(Dataset begins)

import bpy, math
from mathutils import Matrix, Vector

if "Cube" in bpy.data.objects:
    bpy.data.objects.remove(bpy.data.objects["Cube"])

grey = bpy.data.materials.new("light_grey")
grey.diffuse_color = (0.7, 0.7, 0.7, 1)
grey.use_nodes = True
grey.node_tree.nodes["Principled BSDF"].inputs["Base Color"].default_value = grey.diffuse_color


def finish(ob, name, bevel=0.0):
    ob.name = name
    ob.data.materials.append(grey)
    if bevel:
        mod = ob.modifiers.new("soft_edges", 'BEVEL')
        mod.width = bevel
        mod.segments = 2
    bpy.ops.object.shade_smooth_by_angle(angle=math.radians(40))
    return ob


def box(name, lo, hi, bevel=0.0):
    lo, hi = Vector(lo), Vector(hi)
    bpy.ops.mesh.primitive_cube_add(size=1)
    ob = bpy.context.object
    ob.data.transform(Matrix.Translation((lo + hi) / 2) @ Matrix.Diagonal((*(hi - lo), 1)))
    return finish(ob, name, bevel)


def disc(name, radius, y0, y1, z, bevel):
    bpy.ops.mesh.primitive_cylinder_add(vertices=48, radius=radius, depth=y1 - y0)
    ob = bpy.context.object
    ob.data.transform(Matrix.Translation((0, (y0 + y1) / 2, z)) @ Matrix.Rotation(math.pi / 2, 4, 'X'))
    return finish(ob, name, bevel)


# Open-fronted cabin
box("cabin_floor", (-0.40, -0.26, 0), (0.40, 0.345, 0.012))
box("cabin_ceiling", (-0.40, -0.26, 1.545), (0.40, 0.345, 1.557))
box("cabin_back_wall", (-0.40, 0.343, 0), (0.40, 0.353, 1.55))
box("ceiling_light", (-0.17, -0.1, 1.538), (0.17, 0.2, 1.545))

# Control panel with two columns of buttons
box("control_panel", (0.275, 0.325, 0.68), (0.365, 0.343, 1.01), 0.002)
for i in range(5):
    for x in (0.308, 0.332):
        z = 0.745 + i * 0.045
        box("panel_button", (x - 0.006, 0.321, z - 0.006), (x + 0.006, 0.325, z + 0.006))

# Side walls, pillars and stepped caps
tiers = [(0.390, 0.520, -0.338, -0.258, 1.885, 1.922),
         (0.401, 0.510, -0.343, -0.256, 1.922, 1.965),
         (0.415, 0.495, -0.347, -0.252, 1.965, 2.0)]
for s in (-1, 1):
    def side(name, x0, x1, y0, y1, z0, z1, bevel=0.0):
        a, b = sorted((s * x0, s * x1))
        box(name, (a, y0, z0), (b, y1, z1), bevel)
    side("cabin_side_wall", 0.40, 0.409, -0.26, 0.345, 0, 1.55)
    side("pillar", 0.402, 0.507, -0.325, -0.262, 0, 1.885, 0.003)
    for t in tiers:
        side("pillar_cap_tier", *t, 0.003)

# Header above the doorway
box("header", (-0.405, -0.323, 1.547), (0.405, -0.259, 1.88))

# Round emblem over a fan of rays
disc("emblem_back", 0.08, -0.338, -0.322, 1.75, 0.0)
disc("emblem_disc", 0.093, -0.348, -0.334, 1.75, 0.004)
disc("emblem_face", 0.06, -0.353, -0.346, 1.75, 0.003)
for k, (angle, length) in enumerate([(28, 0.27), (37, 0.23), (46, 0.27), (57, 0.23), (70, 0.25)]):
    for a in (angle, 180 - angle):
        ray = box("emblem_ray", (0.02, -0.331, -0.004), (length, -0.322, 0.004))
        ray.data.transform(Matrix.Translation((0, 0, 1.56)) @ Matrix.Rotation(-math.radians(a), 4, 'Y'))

(Dataset ends)

Each line in the listing above that contains "disc" should be copied.

def disc(name, radius, y0, y1, z, bevel):
disc("emblem_back", 0.08, -0.338, -0.322, 1.75, 0.0)
disc("emblem_disc", 0.093, -0.348, -0.334, 1.75, 0.004)
disc("emblem_face", 0.06, -0.353, -0.346, 1.75, 0.003)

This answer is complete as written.